Counter conditioning is a process by which we work to change our dog’s conditioned emotional response (CER) to a stimulus or situation.  For example, if a dog freezes at the sight of a moving vehicle, his conditioned emotional response is fear. Freezing is the resulting behavior.  At the sight of an oncoming dog, many others display behaviors indicative of an increase in arousal level.  This CER may be fear-based or unmodulated excitement.  Behavior improvements come about with a program of counter conditioning, working within an individual dog’s thresholds of duration, distance, and intensity.  This approach addresses the cause of the behavior rather than repressing it through punishment.  When we determine the emotions behind our dogs’ problem behaviors, then we are truly moving to resolve them. Transformations occur which means a better life for us and our dogs.

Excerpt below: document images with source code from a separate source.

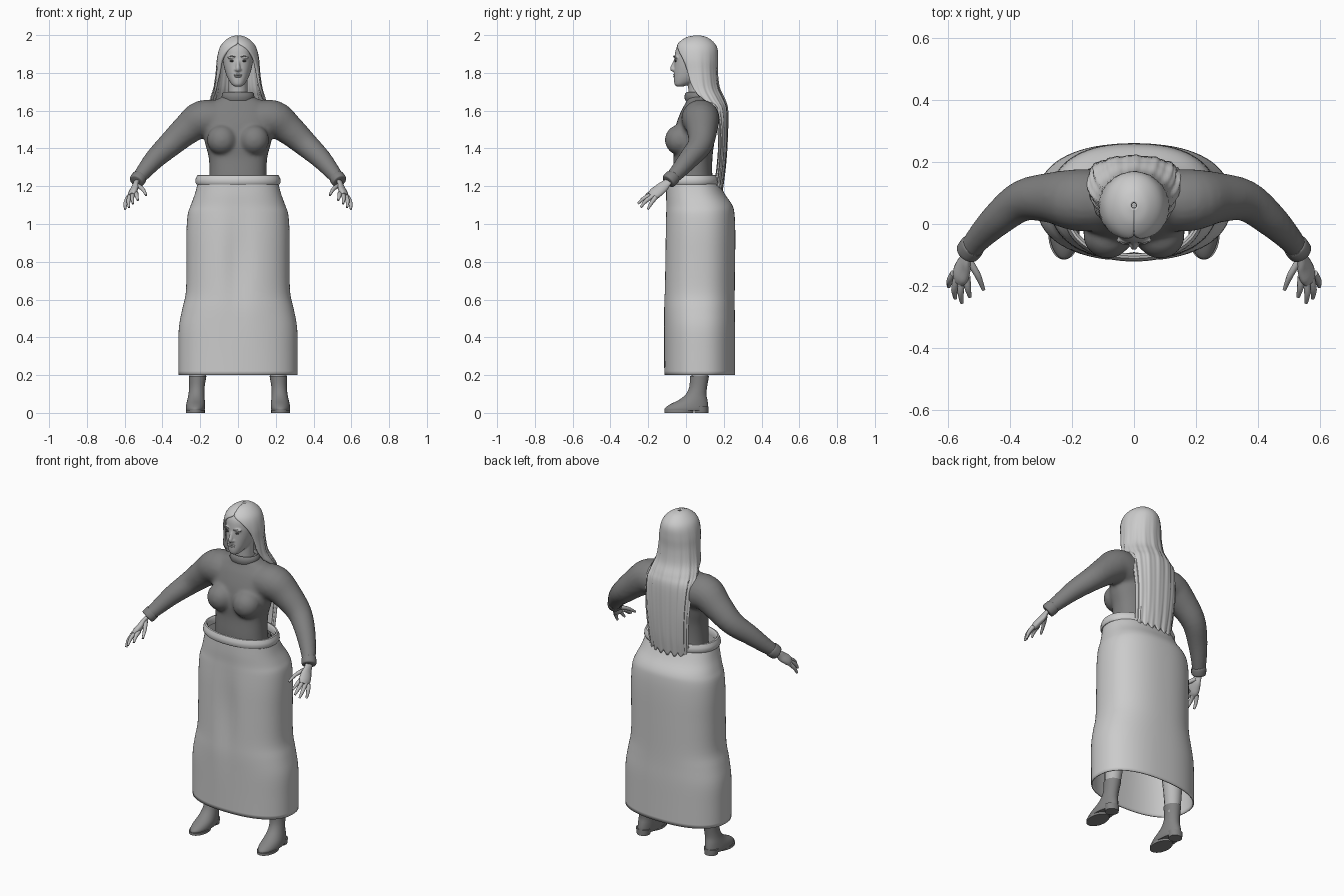
import bpy, bmesh, math
from mathutils import Vector

if "Cube" in bpy.data.objects:
    bpy.data.objects.remove(bpy.data.objects["Cube"], do_unlink=True)


def material(name, v):
    m = bpy.data.materials.new(name)
    m.use_nodes = True
    m.diffuse_color = (v, v, v, 1)
    m.node_tree.nodes["Principled BSDF"].inputs["Base Color"].default_value = (v, v, v, 1)
    return m


CLOTH = material("pale cloth", 0.6)
HAIR = material("pale hair", 0.6)
SKIN = material("skin", 0.5)
KNIT = material("dark knit", 0.21)
LEATHER = material("dark leather", 0.23)
DARK = material("eye dark", 0.08)


def finish(name, bm, mat, angle=50):
    bmesh.ops.recalc_face_normals(bm, faces=bm.faces)
    me = bpy.data.meshes.new(name)
    bm.to_mesh(me)
    bm.free()
    ob = bpy.data.objects.new(name, me)
    bpy.context.collection.objects.link(ob)
    me.materials.append(mat)
    bpy.ops.object.select_all(action="DESELECT")
    ob.select_set(True)
    bpy.context.view_layer.objects.active = ob
    bpy.ops.object.shade_smooth_by_angle(angle=math.radians(angle))
    return ob


def spline(rows, steps=4):
    """Smoothly fill in between rows of numbers."""
    out = []
    for i in range(len(rows) - 1):
        a, b, c, d = (rows[max(0, min(len(rows) - 1, i + k))] for k in (-1, 0, 1, 2))
        for j in range(steps):
            t = j / steps
            out.append([q + t / 2 * (r - p + t * (2 * p - 5 * q + 4 * r - s + t * (3 * (q - r) + s - p)))
                        for p, q, r, s in zip(a, b, c, d)])
    return out + [list(rows[-1])]


def loft(bm, rings, closed=True, caps=True):
    vs = [[bm.verts.new(p) for p in ring] for ring in rings]
    n = len(vs[0])
    for a, b in zip(vs, vs[1:]):
        for i in range(n if closed else n - 1):
            j = (i + 1) % n
            bm.faces.new((a[i], a[j], b[j], b[i]))
    if caps and closed:
        bm.faces.new(vs[0])
        bm.faces.new(vs[-1])


def ring(z, w, y0, y1, cx=0, e=2.0, n=40):
    """Horizontal rounded section between y0 and y1."""
    pts = []
    for i in range(n):
        c, s = math.cos(i * math.tau / n), math.sin(i * math.tau / n)
        pts.append(Vector((cx + w * math.copysign(abs(c) ** (2 / e), c),
                           (y0 + y1) / 2 + (y1 - y0) / 2 * math.copysign(abs(s) ** (2 / e), s), z)))
    return pts


def tube(bm, rows, n=16, flat=1.0, steps=4):
    """Round limb through rows of x, y, z, radius."""
    rows = spline(rows, steps)
    cs = [Vector(r[:3]) for r in rows]
    rings = []
    for k, r in enumerate(rows):
        d = (cs[min(k + 1, len(cs) - 1)] - cs[max(k - 1, 0)]).normalized()
        u = d.cross(Vector((0, 1, 0.3))).normalized()
        v = d.cross(u)
        rings.append([cs[k] + r[3] * (u * math.cos(a) * flat + v * math.sin(a))
                      for a in (i * math.tau / n for i in range(n))])
    loft(bm, rings)


def ball(bm, c, size, seg=20):
    vs = bmesh.ops.create_uvsphere(bm, u_segments=seg, v_segments=seg // 2, radius=1)["verts"]
    bmesh.ops.scale(bm, vec=size, verts=vs)
    bmesh.ops.translate(bm, vec=c, verts=vs)


def fuse(ob, voxel, rounds):
    m = ob.modifiers.new("fuse", "REMESH")
    m.mode, m.voxel_size, m.use_smooth_shade = "VOXEL", voxel, True
    m = ob.modifiers.new("soften", "SMOOTH")
    m.factor, m.iterations = 0.5, rounds


# Sweater: torso, bust and sleeves fused together
bm = bmesh.new()
torso = [(1.15, .16, -.07, .15), (1.25, .152, -.072, .14), (1.35, .155, -.066, .14), (1.43, .175, -.07, .15),
         (1.52, .185, -.055, .165), (1.6, .175, -.025, .17), (1.645, .14, 0, .155), (1.67, .09, .008, .135),
         (1.685, .072, .01, .125)]
loft(bm, [ring(*r, e=2.3) for r in spline(torso)])
arm = [(.1, .075, 1.55, .1), (.19, .078, 1.555, .1), (.27, .085, 1.5, .082), (.36, .075, 1.42, .067),
       (.44, .015, 1.345, .055), (.5, -.045, 1.275, .043), (.532, -.085, 1.235, .036)]
for s in (-1, 1):
    ball(bm, (s * .085, -.035, 1.445), (.08, .078, .08))
    tube(bm, [(s * x, y, z, r) for x, y, z, r in arm], 20)
fuse(finish("sweater", bm, KNIT), .01, 8)

# Collar band and sleeve cuffs
bm = bmesh.new()
loft(bm, [ring(z, w, .066 - d, .066 + d) for z, w, d in
          ((1.655, .082, .07), (1.67, .087, .075), (1.69, .084, .071), (1.698, .075, .062), (1.68, .065, .052))], caps=False)
finish("collar", bm, KNIT)
for s, side in ((1, "left"), (-1, "right")):
    bm = bmesh.new()
    tube(bm, [(s * .518, -.068, 1.252, .037), (s * .522, -.072, 1.247, .041), (s * .537, -.091, 1.228, .04),
              (s * .54, -.095, 1.224, .032)], 20)
    finish(side + "_cuff", bm, KNIT)

    # Hand with four fingers and a thumb
    bm = bmesh.new()
    tube(bm, [(s * .525, -.075, 1.24, .024), (s * .54, -.1, 1.218, .023), (s * .548, -.13, 1.19, .032),
              (s * .56, -.165, 1.162, .035), (s * .566, -.185, 1.147, .025)], 16, .55)
    for base, mid, tip in (((.54, -.17, 1.165), (.537, -.205, 1.15), (.53, -.235, 1.125)),
                           ((.556, -.175, 1.158), (.56, -.22, 1.138), (.556, -.254, 1.108)),
                           ((.572, -.175, 1.148), (.58, -.212, 1.122), (.577, -.24, 1.088)),
                           ((.582, -.16, 1.142), (.595, -.183, 1.112), (.598, -.202, 1.078)),
                           ((.535, -.115, 1.205), (.505, -.165, 1.185), (.486, -.212, 1.152))):
        tube(bm, [(s * p[0], p[1], p[2], r) for p, r in zip((base, mid, tip), (.0125, .0105, .006))], 10)
    finish(side + "_hand", bm, SKIN)

    # Bare leg, boot, sole and heel
    bm = bmesh.new()
    tube(bm, [(s * .215, .07, .15, .04), (s * .205, .08, .35, .055), (s * .18, .06, .6, .06), (s * .13, .06, 1, .09)])
    finish(side + "_leg", bm, SKIN)
    bm = bmesh.new()
    boot = [(.195, .046, .02, .122), (.14, .041, .018, .112), (.1, .042, 0, .108), (.07, .046, -.035, .113),
            (.045, .05, -.085, .117), (.025, .051, -.112, .117), (.012, .048, -.113, .114)]
    loft(bm, [ring(*r, cx=s * (.213 + .07 * (.2 - r[0]))) for r in spline(boot, 3)])
    finish(side + "_boot", bm, LEATHER)
    bm = bmesh.new()
    loft(bm, [ring(z, .05, -.115, .04, s * .226) for z in (0, .014)])
    loft(bm, [ring(z, w, .045, .118, s * .226) for z, w in ((0, .037), (.035, .043))])
    finish(side + "_sole_and_heel", bm, LEATHER, 30)

# Skirt, with a soft hollow between the thighs
bm = bmesh.new()
skirt = [(.2, .315, -.115, .26), (.32, .315, -.116, .26), (.45, .313, -.118, .26), (.55, .295, -.12, .258),
         (.64, .276, -.119, .258), (.8, .273, -.117, .26), (.95, .273, -.114, .261), (1.05, .266, -.11, .257),
         (1.1, .25, -.108, .245), (1.16, .228, -.108, .205), (1.23, .21, -.105, .17)]
rings = [ring(*r, e=2.35, n=72) for r in spline(skirt)]
for p in (p for r in rings for p in r):
    if p.y < 0:
        p.y += .02 * math.exp(-(p.x / .06) ** 2 - ((p.z - .8) / .25) ** 2)
loft(bm, rings, caps=False)
ob = finish("skirt", bm, CLOTH)
ob.modifiers.new("thickness", "SOLIDIFY").thickness = .006

# Rolled waistband
bm = bmesh.new()
band = [(1.21, .012), (1.22, .018), (1.24, .016), (1.258, .008), (1.26, 0), (1.25, -.008), (1.215, -.004), (1.21, .012)]
loft(bm, [ring(z, .208 + d, -.103 - d, .168 + d, e=2.2, n=64) for z, d in band], caps=False)
finish("waistband", bm, CLOTH)

# Neck and head
bm = bmesh.new()
loft(bm, [ring(z, .05, .005 + d, .11 + d) for z, d in ((1.62, .015), (1.7, .008), (1.8, 0))])
skull = [(1.728, .018, -.05, -.015), (1.738, .032, -.06, .015), (1.76, .048, -.064, .07), (1.79, .062, -.064, .11),
         (1.84, .076, -.062, .14), (1.89, .08, -.06, .15), (1.935, .074, -.05, .14), (1.97, .05, -.02, .11)]
loft(bm, [ring(*r, e=2.2) for r in spline(skull)])
tube(bm, [(0, -.058, 1.868, .007), (0, -.066, 1.845, .009), (0, -.073, 1.823, .012), (0, -.066, 1.811, .009)], 12)
for s in (-1, 1):
    ball(bm, (s * .011, -.065, 1.817), (.008, .009, .007), 12)
    ball(bm, (s * .034, -.052, 1.882), (.024, .013, .008))
fuse(finish("head", bm, SKIN), .005, 3)

# Eyes, brows and lips
for s, side in ((1, "left"), (-1, "right")):
    bm = bmesh.new()
    ball(bm, (s * .033, -.055, 1.863), (.013, .006, .005), 12)
    finish(side + "_eye", bm, DARK)
    bm = bmesh.new()
    tube(bm, [(s * .015, -.064, 1.884, .002), (s * .034, -.064, 1.889, .003), (s * .054, -.05, 1.883, .002)], 8)
    finish(side + "_eyebrow", bm, KNIT)
bm = bmesh.new()
for z, w in ((1.789, .023), (1.78, .02)):
    ball(bm, (0, -.06, z), (w, .008, .005), 12)
finish("lips", bm, SKIN)

# Long hair: an open-fronted cap running into a hanging sheet
bm = bmesh.new()
hair = [(1.999, .01, .06, .01, 180), (1.988, .045, .057, .055, 180), (1.96, .08, .055, .094, 178),
        (1.925, .1, .055, .112, 150), (1.87, .112, .055, .115, 128), (1.8, .117, .06, .108, 118),
        (1.72, .128, .07, .108, 108), (1.66, .145, .1, .105, 95), (1.6, .15, .148, .073, 88),
        (1.45, .142, .172, .048, 86), (1.3, .132, .165, .045, 86), (1.19, .125, .15, .045, 86)]
rings, cols = [], 56
for z, w, yc, d, spread in spline(hair, 5):
    row = []
    hang = max(0, min(1, (1.95 - z) / .35))
    for i in range(cols + 1):
        t = math.radians(spread) * (2 * i / cols - 1)
        k = 1 + hang * (.025 * math.cos(13 * t) + .02 * math.sin(29 * t))
        drop = .012 * math.sin(17 * t) * max(0, (1.4 - z) / .2)
        row.append((w * math.sin(t) * k, yc + d * math.cos(t) * k, z + drop))
    rings.append(row)
loft(bm, rings, closed=False)
ob = finish("long_hair", bm, HAIR)
m = ob.modifiers.new("thickness", "SOLIDIFY")
m.thickness, m.offset = .012, -1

Counter conditioning is achieved using a collection of positive reinforcement tools and techniques.  Protocols are set up in a way that the dog CAN display calm and desirable behaviors in the presence of a disturbing stimulus/situation.  Behaviors that we want to reinforce.  Here are preliminary considerations:

  • Identify triggers and the frequency/intensity of behavioral responses.
  • Set up a management plan to prevent continued rehearsal.
  • Observe the earliest hints of discomfort in the presence of the troublesome situation.
  • Determine your dog’s thresholds of duration and distance where he can no longer tolerate the stimulus.
  • Be prepared to give your dog agency – choice and control.  Avoid forcing him to confront what he doesn’t like or have skills to cope with yet.
  • Work SLOWLY, always listening to what your dog is telling you and respecting his preferences. 
  • Connection, cooperation, and patience are the keys to successful counter conditioning. Behavior performance is not always on our timetable. 

Applications for counter conditioning work range from greeting new people, to sharing home space with another animal, to coping with the commotion of family gatherings.  Successful outcomes happen when we “see” what our dogs are communicating and learn to effectively engage in that “conversation” to support them through the rough patches.